| ACTIVITY |
Retype every record exactly. Leave the pictures out.

| TASK MATERIAL |

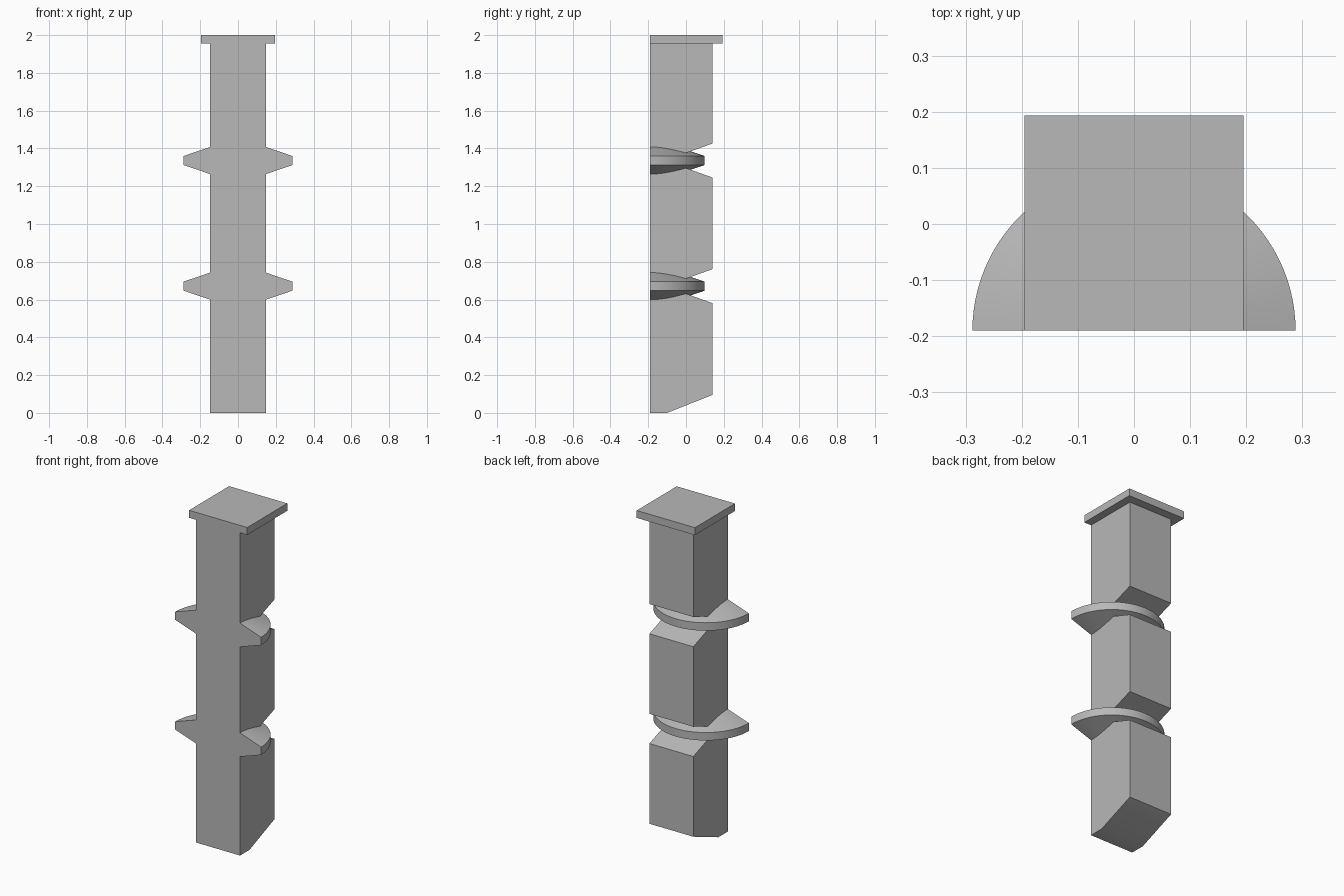
import bpy, bmesh, math
from mathutils import Vector

cube = bpy.data.objects.get("Cube")
if cube:
    bpy.data.objects.remove(cube, do_unlink=True)

FRONT, BACK, HALF_W = -0.19, 0.14, 0.147
RING_Z = (0.671, 1.336)

grey = bpy.data.materials.new("plain_grey")
grey.use_nodes = True
grey.diffuse_color = (0.48, 0.48, 0.48, 1)
grey.node_tree.nodes["Principled BSDF"].inputs["Base Color"].default_value = (0.48, 0.48, 0.48, 1)


def make_object(name, bm):
    bmesh.ops.recalc_face_normals(bm, faces=bm.faces[:])
    mesh = bpy.data.meshes.new(name)
    bm.to_mesh(mesh)
    bm.free()
    mesh.materials.append(grey)
    obj = bpy.data.objects.new(name, mesh)
    bpy.context.collection.objects.link(obj)
    return obj


def extrude_side_profile(name, points, half_width):
    """Extrude a closed (y, z) outline across x."""
    bm = bmesh.new()
    face = bm.faces.new([bm.verts.new((-half_width, y, z)) for y, z in points])
    out = bmesh.ops.extrude_face_region(bm, geom=[face])
    moved = [v for v in out["geom"] if isinstance(v, bmesh.types.BMVert)]
    bmesh.ops.translate(bm, verts=moved, vec=Vector((2 * half_width, 0, 0)))
    return make_object(name, bm)


def half_ring(name, z, radius=0.288, rim=0.024, rise=0.098, steps=48):
    """Half of a disc with conical upper and lower faces, flat at the front."""
    bm = bmesh.new()
    rows = []
    for s in (1, -1):
        apex = bm.verts.new((0, FRONT, z + s * (rim + rise)))
        edge = [bm.verts.new((radius * math.cos(math.pi * i / steps),
                              FRONT + radius * math.sin(math.pi * i / steps),
                              z + s * rim)) for i in range(steps + 1)]
        for a, b in zip(edge, edge[1:]):
            bm.faces.new((apex, a, b))
        rows.append((apex, edge))
    (top, up), (bottom, low) = rows
    for i in range(steps):
        bm.faces.new((up[i], low[i], low[i + 1], up[i + 1]))
    bm.faces.new((top, up[0], low[0], bottom, low[-1], up[-1]))
    return make_object(name, bm)


# Post: sloped foot and a V notch behind each ring
outline = [(FRONT, 0), (-0.1, 0), (BACK, 0.095)]
for z in RING_Z:
    outline += [(BACK, z - 0.09), (-0.1, z - 0.004), (-0.1, z + 0.004), (BACK, z + 0.09)]
outline += [(BACK, 1.97), (FRONT, 1.97)]
post = extrude_side_profile("post", outline, HALF_W)

# Rings and top cap, merged into the post
parts = [half_ring(n + "_ring", z) for n, z in zip(("lower", "upper"), RING_Z)]
parts.append(extrude_side_profile(
    "cap", [(FRONT, 1.955), (0.193, 1.955), (0.193, 2), (FRONT, 2)], 0.195))

bpy.ops.object.select_all(action='DESELECT')
post.select_set(True)
bpy.context.view_layer.objects.active = post
for part in parts:
    mod = post.modifiers.new("join_" + part.name, 'BOOLEAN')
    mod.operation = 'UNION'
    mod.solver = 'EXACT'
    mod.object = part
    bpy.ops.object.modifier_apply(modifier=mod.name)
    bpy.data.objects.remove(part, do_unlink=True)

bpy.ops.object.shade_smooth_by_angle(angle=math.radians(30))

| RESULT |
import bpy, bmesh, math
from mathutils import Vector

cube = bpy.data.objects.get("Cube")
if cube:
    bpy.data.objects.remove(cube, do_unlink=True)

FRONT, BACK, HALF_W = -0.19, 0.14, 0.147
RING_Z = (0.671, 1.336)

grey = bpy.data.materials.new("plain_grey")
grey.use_nodes = True
grey.diffuse_color = (0.48, 0.48, 0.48, 1)
grey.node_tree.nodes["Principled BSDF"].inputs["Base Color"].default_value = (0.48, 0.48, 0.48, 1)


def make_object(name, bm):
    bmesh.ops.recalc_face_normals(bm, faces=bm.faces[:])
    mesh = bpy.data.meshes.new(name)
    bm.to_mesh(mesh)
    bm.free()
    mesh.materials.append(grey)
    obj = bpy.data.objects.new(name, mesh)
    bpy.context.collection.objects.link(obj)
    return obj


def extrude_side_profile(name, points, half_width):
    """Extrude a closed (y, z) outline across x."""
    bm = bmesh.new()
    face = bm.faces.new([bm.verts.new((-half_width, y, z)) for y, z in points])
    out = bmesh.ops.extrude_face_region(bm, geom=[face])
    moved = [v for v in out["geom"] if isinstance(v, bmesh.types.BMVert)]
    bmesh.ops.translate(bm, verts=moved, vec=Vector((2 * half_width, 0, 0)))
    return make_object(name, bm)


def half_ring(name, z, radius=0.288, rim=0.024, rise=0.098, steps=48):
    """Half of a disc with conical upper and lower faces, flat at the front."""
    bm = bmesh.new()
    rows = []
    for s in (1, -1):
        apex = bm.verts.new((0, FRONT, z + s * (rim + rise)))
        edge = [bm.verts.new((radius * math.cos(math.pi * i / steps),
                              FRONT + radius * math.sin(math.pi * i / steps),
                              z + s * rim)) for i in range(steps + 1)]
        for a, b in zip(edge, edge[1:]):
            bm.faces.new((apex, a, b))
        rows.append((apex, edge))
    (top, up), (bottom, low) = rows
    for i in range(steps):
        bm.faces.new((up[i], low[i], low[i + 1], up[i + 1]))
    bm.faces.new((top, up[0], low[0], bottom, low[-1], up[-1]))
    return make_object(name, bm)


# Post: sloped foot and a V notch behind each ring
outline = [(FRONT, 0), (-0.1, 0), (BACK, 0.095)]
for z in RING_Z:
    outline += [(BACK, z - 0.09), (-0.1, z - 0.004), (-0.1, z + 0.004), (BACK, z + 0.09)]
outline += [(BACK, 1.97), (FRONT, 1.97)]
post = extrude_side_profile("post", outline, HALF_W)

# Rings and top cap, merged into the post
parts = [half_ring(n + "_ring", z) for n, z in zip(("lower", "upper"), RING_Z)]
parts.append(extrude_side_profile(
    "cap", [(FRONT, 1.955), (0.193, 1.955), (0.193, 2), (FRONT, 2)], 0.195))

bpy.ops.object.select_all(action='DESELECT')
post.select_set(True)
bpy.context.view_layer.objects.active = post
for part in parts:
    mod = post.modifiers.new("join_" + part.name, 'BOOLEAN')
    mod.operation = 'UNION'
    mod.solver = 'EXACT'
    mod.object = part
    bpy.ops.object.modifier_apply(modifier=mod.name)
    bpy.data.objects.remove(part, do_unlink=True)

bpy.ops.object.shade_smooth_by_angle(angle=math.radians(30))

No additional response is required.